A pretty one-sided argument, both with regard to the UK economy as well as the German economy. So what do firms do if they cannot find domestic workers for their jobs? Not only the builders, but also food processing firms, the hotel industry and even tech firms fret about the possibility that they would soon be restricted in hiring EU-nationals instead of Brits. Obviously, this cannot be good for their business.

As Taavet Hinrikus, the co-founder of TransferWise, one of the fastest growing London fintech firms, put it, a Brexit would be “a complete disaster for the tech scene”. According to him, tighter labour laws could lead to TransferWise opening an office in Germany, maybe in Berlin. “If the movement of people gets restricted, we would need to make changes”, Hinrikus said. Not only professional changes, but also personal changes: “I don’t know whether I would still want to live here.”

Like me, Hinrikus is a foreigner. He comes from Estonia but has lived in the UK for many years. Limitations to European immigration after a Brexit would not just make things harder for TransferWise here in London where a third of their 100 employees come from other EU-countries. It would also create an additional emotional barrier between Brits and other Europeans, a feeling that I share.

As do many other fellow Europeans here in the UK: 40 percent of EU-nationals working in the UK say the referendum has negatively affected the opinion of the country, a recent study by Totaljobs has found. 87 percent of Europeans living in the UK are worried about the potential impact of Brexit. Still, 76 percent hope to stay even if Brexit becomes a reality. “Maybe even the Brits will leave”, Hinrikus joked when I spoke to him on Tuesday, “who wants to work in a UK that suffers a huge economic crisis?”

The anti-immigration attitude here in the UK strikes me as odd, given that the UK prides itself on having had one of the biggest empires in the world, with citizens in the remotest places on earth. Many of those people came to live in the UK after the liberalisation of the colonies, a welcome stream of immigration. Since 1991, EU migrants have accounted for just over a quarter of total net migration into the UK and thus, for only a small portion of the growth in the UK population, the Migration Observatory has found.

Of course, Vote Leave-campaigners still have one argument in reserve. Because of European immigration into the UK, public services and housing have come under severe strain, they claim. Both for schools as for flats, the economists at Berenberg flatly reject this argument.

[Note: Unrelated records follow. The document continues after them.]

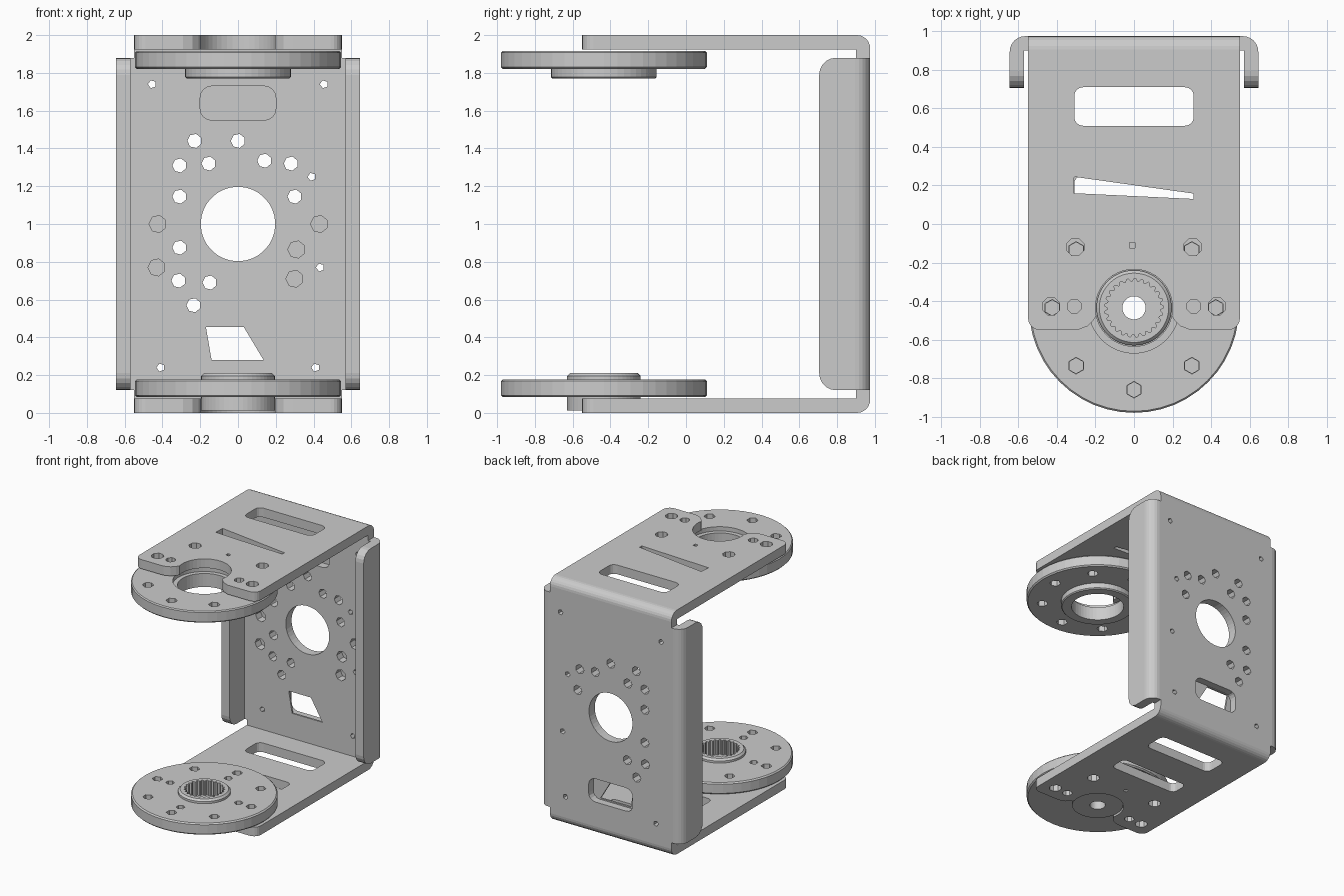
import bpy, bmesh
from math import sin, cos, radians, pi

if "Cube" in bpy.data.objects:
    bpy.data.objects.remove(bpy.data.objects["Cube"])

CY = -0.435  # y of the pivot axis


def finish(name, bm):
    bmesh.ops.recalc_face_normals(bm, faces=bm.faces)
    me = bpy.data.meshes.new(name)
    bm.to_mesh(me)
    bm.free()
    ob = bpy.data.objects.new(name, me)
    bpy.context.collection.objects.link(ob)
    return ob


def arc(cx, cy, r, a0, a1, n=6):
    return [(cx + r * cos(radians(a0 + (a1 - a0) * i / n)),
             cy + r * sin(radians(a0 + (a1 - a0) * i / n))) for i in range(n + 1)]


def circle(cx, cy, r, n=8):
    return [(cx + r * cos(2 * pi * (i + .5) / n), cy + r * sin(2 * pi * (i + .5) / n)) for i in range(n)]


def slot(x0, x1, y0, y1, r, n=4):
    return (arc(x1 - r, y0 + r, r, -90, 0, n) + arc(x1 - r, y1 - r, r, 0, 90, n) +
            arc(x0 + r, y1 - r, r, 90, 180, n) + arc(x0 + r, y0 + r, r, 180, 270, n))


def prism(name, pts, axis, a, b):
    """Extrude a 2D outline along one axis from a to b."""
    bm = bmesh.new()
    place = {'x': lambda p, d: (d, p[0], p[1]), 'y': lambda p, d: (p[0], d, p[1]),
             'z': lambda p, d: (p[0], p[1], d)}[axis]
    lo = [bm.verts.new(place(p, a)) for p in pts]
    hi = [bm.verts.new(place(p, b)) for p in pts]
    bm.faces.new(lo)
    bm.faces.new(hi)
    for i in range(len(pts)):
        j = (i + 1) % len(pts)
        bm.faces.new((lo[i], lo[j], hi[j], hi[i]))
    return finish(name, bm)


def lathe(name, prof, n=48):
    """Revolve a closed (radius, z) profile about the pivot axis."""
    bm = bmesh.new()
    rings = [[bm.verts.new((r * cos(2 * pi * i / n), CY + r * sin(2 * pi * i / n), z))
              for r, z in prof] for i in range(n)]
    m = len(prof)
    for i in range(n):
        p, q = rings[i], rings[(i + 1) % n]
        for k in range(m):
            bm.faces.new((p[k], q[k], q[(k + 1) % m], p[(k + 1) % m]))
    return finish(name, bm)


def round_edges(ob, axis, y, r):
    """Round the edges that run along an axis at a given y."""
    bm = bmesh.new()
    bm.from_mesh(ob.data)
    es = [e for e in bm.edges if all(abs(v.co.y - y) < 1e-4 for v in e.verts)
          and abs((e.verts[0].co - e.verts[1].co).normalized()[axis]) > .99]
    bmesh.ops.bevel(bm, geom=es, offset=r, offset_type='OFFSET', segments=5, profile=.5, affect='EDGES')
    bm.to_mesh(ob.data)
    bm.free()


def cut(ob, pts, axis, a, b):
    c = prism("cutter", pts, axis, a, b)
    c.hide_render = True
    m = ob.modifiers.new("cut", 'BOOLEAN')
    m.operation, m.solver, m.object = 'DIFFERENCE', 'EXACT', c
    bpy.context.view_layer.objects.active = ob
    bpy.ops.object.modifier_apply(modifier=m.name)
    bpy.data.objects.remove(c)


# U-shaped bracket: bottom arm, back plate and top arm
half = [(.9, .075), (-.55, .075), (-.55, 0)] + arc(.905, .07, .07, -90, 0)
bracket = prism("bracket", half + [(y, 2 - z) for y, z in reversed(half)], 'x', -.55, .55)
round_edges(bracket, 2, -.55, .06)

# hub notch, slots and screw holes in both arms
side = [(.29, -.7), (.29, -.549), (.24, -.53), (.21, -.5)]
notch = side + arc(0, CY, .2, -12, 192, 24) + [(-x, y) for x, y in reversed(side)]
for top in (False, True):
    a, b = (1.8, 2.1) if top else (-.1, .2)
    cut(bracket, notch, 'z', a, b)
    cut(bracket, slot(-.31, .31, .51, .71, .045), 'z', a, b)
    if top:  # tapered sliver slot
        cut(bracket, [(-.31, .245), (-.315, .16), (.31, .13), (.31, .158)], 'z', a, b)
    else:
        cut(bracket, slot(-.31, .31, .1, .25, .04), 'z', a, b)
    for s in (-1, 1):
        for x, y, r in ((.305, -.12, .048), (.43, CY + .008, .048), (.31, CY + .008, .038)):
            cut(bracket, circle(s * x, y, r), 'z', a, b)
    cut(bracket, circle(-.01, -.11, .02, 4), 'z', a, b)

# back plate: centre bore, through holes, shallow pockets
cut(bracket, circle(0, 1, .197, 40), 'y', .8, 1.1)
through = [(0, 1.44), (-.31, 1.31), (-.155, 1.32), (.14, 1.335), (.28, 1.32), (-.31, 1.145),
           (.3, 1.145), (-.31, .875), (-.315, .7), (-.15, .69), (-.235, .57), (-.23, 1.44)]
for x, z in through:
    cut(bracket, circle(x, z, .038, 7), 'y', .8, 1.1)
for x, z in ((.39, 1.25), (.435, .77), (-.455, 1.74), (.455, 1.74), (-.41, .24), (.41, .24)):
    cut(bracket, circle(x, z, .022, 5), 'y', .8, 1.1)
for x, z in ((-.425, 1), (.43, 1), (.31, .865), (.3, .71), (-.43, .77)):
    cut(bracket, circle(x, z, .046, 7), 'y', .8, .965)
cut(bracket, slot(-.2, .2, 1.55, 1.73, .06), 'y', .8, .965)
cut(bracket, [(-.17, .455), (.03, .455), (.135, .28), (-.14, .28)], 'y', .8, 1.1)
cut(bracket, slot(-.2, .2, .27, .46, .06), 'y', .915, 1.1)

# folded side flanges
for s, name in ((-1, "left_flange"), (1, "right_flange")):
    prof = ([(.55, .9), (.57, .9), (.57, .705), (.645, .705)] +
            arc(.565, .895, .08, 0, 90) + [(.55, .975)])
    fl = prism(name, [(s * x, y) for x, y in prof], 'z', .12, 1.88)
    round_edges(fl, 0, .705, .09)

# top bearing disc with stepped bore and ring underneath
top_disc = lathe("top_disc", [(.2, 1.77), (.272, 1.77), (.28, 1.778), (.28, 1.82), (.535, 1.82),
                              (.545, 1.83), (.545, 1.907), (.537, 1.915), (.235, 1.915),
                              (.235, 1.88), (.2, 1.88)])
# bottom splined horn
bottom_disc = lathe("bottom_disc", [(.06, .012), (.195, .012), (.195, .083), (.535, .083),
                                    (.545, .093), (.545, .168), (.535, .178), (.195, .178),
                                    (.195, .195), (.18, .21), (.06, .21)])
teeth = [((.152 if i % 4 < 2 else .137) * cos(2 * pi * i / 100),
          CY + (.152 if i % 4 < 2 else .137) * sin(2 * pi * i / 100)) for i in range(100)]
cut(bottom_disc, teeth, 'z', .09, .3)

# screw holes around both discs
for k in range(8):
    a = k * pi / 4
    x, y = .425 * cos(a), CY + .425 * sin(a)
    cut(top_disc, circle(x, y, .043, 6), 'z', 1.7, 2)
    cut(bottom_disc, circle(x, y, .04, 6), 'z', .1, .3)
    if k % 2 == 0:
        cut(bottom_disc, circle(.31 * cos(a), CY + .31 * sin(a), .033, 6), 'z', .1, .3)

EU migrants make a net-contribution to the UK budget, the study finds, thus enabling more, not less funding for public services.

The same goes for the housing market: “The UK housing market suffers mainly from a lack of supply than excess demand”, they conclude, “less than 10 percent of Britain is urbanised, it does not lack space.” Comparing the country to Germany where you have thousands of little towns dotted around the countryside instead of one big centre like London, I definitely agree. “Better land and planning laws to make the supply side of the market more responsibe to changing demand conditions are badly needed”, the report reads.

So let’s see what June 23rd brings. I hope I won’t have to apply for a visa any time soon.